Even in Shakespeare’s tragedy there is comedy to be had. While it doesn’t escalate until the second act, the Duke of York (Michael P. Sullivan) the Duchess (Karina Hilleard) and their son the Duke of Aumerle (Sèamus Miller) come to a rousing head in a scene of chase played out first in the Duke’s home and later at the foot of Bolingbroke. Hilleard’s maternal badgering and pleas are hilarious as she combats first her husband and later Bolingbroke on behalf of her son. Miller, who expresses a great deal of painstaking woe once accused of unsavory indiscretions, is a sturdy, albeit reserved, actor who delivers on cue in the moment.
Sullivan, as the spastic and explosive Edmund Langley Duke of York delivers perhaps the funniest of monologues and later dialogue exchange in the performance. The angrier he becomes, the harder he strikes out for his purpose, the more the audience roars with laughter. Despite this comic outburst, Sullivan does an equally exceptional job of leveling his characters severity to the quick throughout the rest of the performance
Playing doting Queen to the king is the good lady Molly Moores. Her scenes, though brief, are passionate, even when she is sullen and forlorn over the potential loss of her husband. The tender interactions between Moores and Richard denote the depth of their relationship. Moores carries her character’s emotions in her voice, using pitch control to drive out the more intense moments of loss and sorrow when she comes upon them.
If there be a villain, his name doth be Bolingbroke (Patrick Kilpatrick.) Cruel and ruthless, though not without compassion, Kilpatrick delivers a bristling character that crawls under the skin and explodes from the inside. Treacherous but earnest, warped but noble to his own cause, Kilpatrick’s portrayal of Henry Bolingbroke leaves nothing to be desired; a completely satisfying interpretation of an antagonist if ever there was one. His scenes with Richard are driven hard with tension and defiance; particularly at the top of the second act when both his hand and Richard’s hold the crown of England between them. That moment alone is a fat pay off to all who have watched the show up to that point.
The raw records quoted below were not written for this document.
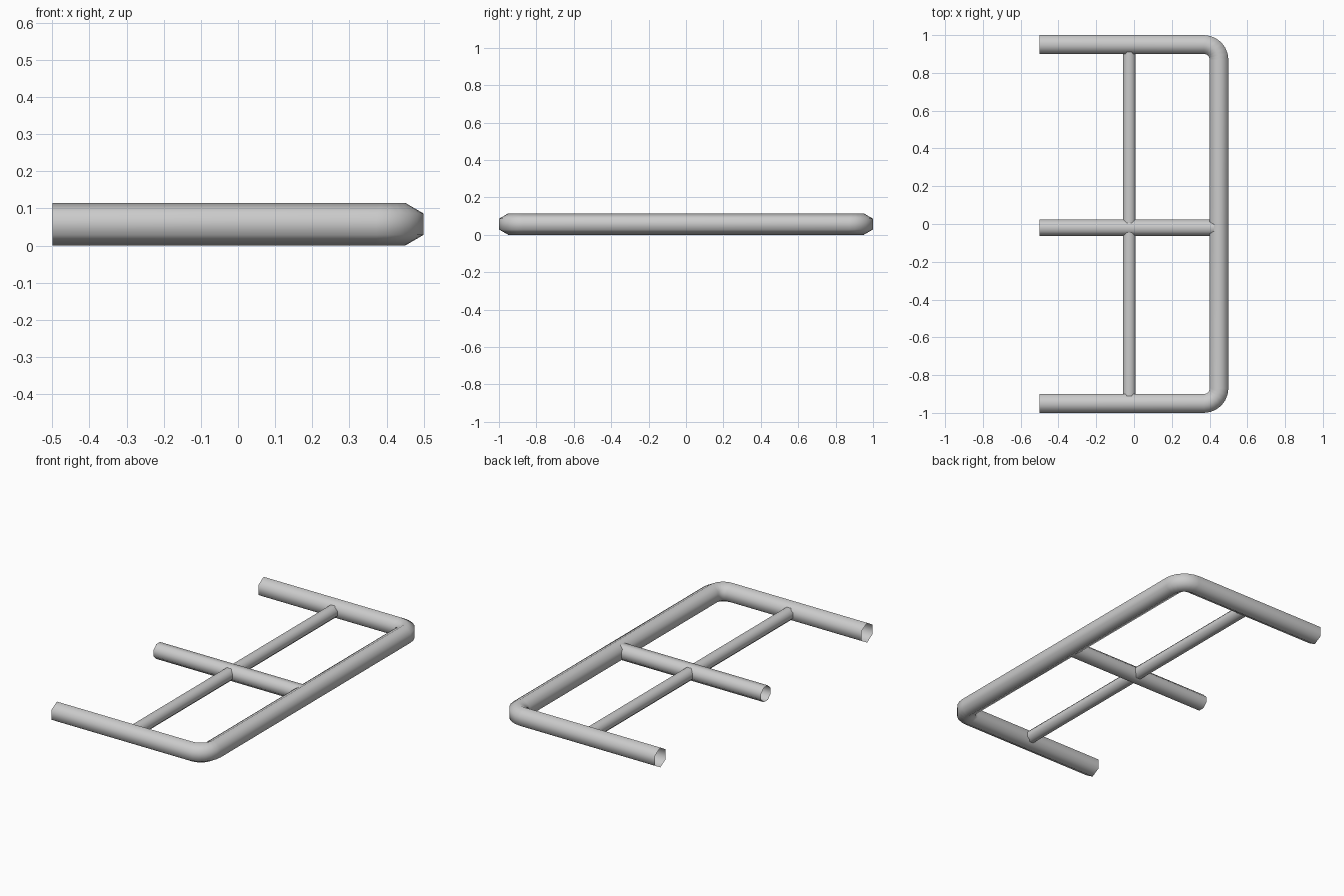
import bpy, bmesh
from math import pi, sin, cos
from mathutils import Vector

cube = bpy.data.objects.get("Cube")
if cube:
    bpy.data.objects.remove(cube)

metal = bpy.data.materials.new("grey_metal")
metal.use_nodes = True
grey = (0.6, 0.6, 0.6, 1)
metal.diffuse_color = grey
metal.node_tree.nodes["Principled BSDF"].inputs["Base Color"].default_value = grey

FRAME_R = 0.0575          # the frame tube rests on the ground
MID_Z = FRAME_R


def tube(name, path, radius, sides, phase):
    """Open-ended tube swept along a flat path, with a corner at angle phase."""
    pts = [Vector((x, y, MID_Z)) for x, y in path]
    bm = bmesh.new()
    rings = []
    for i, p in enumerate(pts):
        along = (pts[min(i + 1, len(pts) - 1)] - pts[max(i - 1, 0)]).normalized()
        if 0 < i < len(pts) - 1:
            along = ((pts[i + 1] - p).normalized() + (p - pts[i - 1]).normalized()).normalized()
        side = Vector((along.y, -along.x, 0))
        ring = []
        for k in range(sides):
            a = phase + 2 * pi * k / sides
            ring.append(bm.verts.new(p + radius * (side * cos(a) + Vector((0, 0, sin(a))))))
        rings.append(ring)
    for r0, r1 in zip(rings, rings[1:]):
        for k in range(sides):
            n = (k + 1) % sides
            bm.faces.new((r0[k], r0[n], r1[n], r1[k]))
    bmesh.ops.recalc_face_normals(bm, faces=bm.faces)
    for f in bm.faces:
        f.smooth = True
    mesh = bpy.data.meshes.new(name)
    bm.to_mesh(mesh)
    bm.free()
    mesh.materials.append(metal)
    obj = bpy.data.objects.new(name, mesh)
    bpy.context.collection.objects.link(obj)
    return obj


# U-shaped outer frame: hexagonal tube with two rounded corners
BEND, STEPS = 0.08, 6
cx, cy = 0.45 - BEND, 0.95 - BEND
arc = [(cx + BEND * sin(pi / 2 * i / STEPS), cy + BEND * cos(pi / 2 * i / STEPS))
       for i in range(STEPS + 1)]
half = [(-0.5, 0.95)] + arc
tube("outer_frame", half + [(x, -y) for x, y in reversed(half)], FRAME_R, 6, pi / 2)

# Octagonal bars inside the frame, flat side up
flat = cos(pi / 8)
tube("middle_bar", [(-0.5, -0.02), (0.45, -0.02)], 0.0425 / flat, 8, pi / 8)
tube("cross_bar", [(-0.025, -0.93), (-0.025, 0.93)], 0.034 / flat, 8, pi / 8)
As for the title king, Jonas David Grey delivers a phenomenal performance in the role. With striking calm, Grey’s stage presence alone is both enticing and intimidating. To watch one man have such command over the way his character moves, thinks, speaks, and acts; and for it all to be visible in just a few uttered words is truly commendable. The raw reality that Grey unearths in Richard speaks to the quote delivered in the king’s final speech from prison. Grey has allowed Richard to find peace by evolving him through the performance. A remarkable interpretation of the character, Grey showcases a fully working knowledge of Shakespeare’s Richard II. There are moments in his performance that deliver chills; moments that draw forth tears; and moments for which there are simply no words.
Do not miss the rare opportunity to see one Shakespeare’s lesser produced works. It took nearly 200 years to have this show remounted in Baltimore, and one certainly does not wish to wait another 200 when Chesapeake Shakespeare has dramatic genius unfolding right upon their very stage in regards to Richard II.
Running Time: Approximately 2 hours and 35 minutes with one intermission
Richard II plays through November 9, 2014 at Chesapeake Shakespeare Company— 7 S. Calvert Street in Baltimore, MD. For tickets call the box office at 410-244-8570 or purchase them online.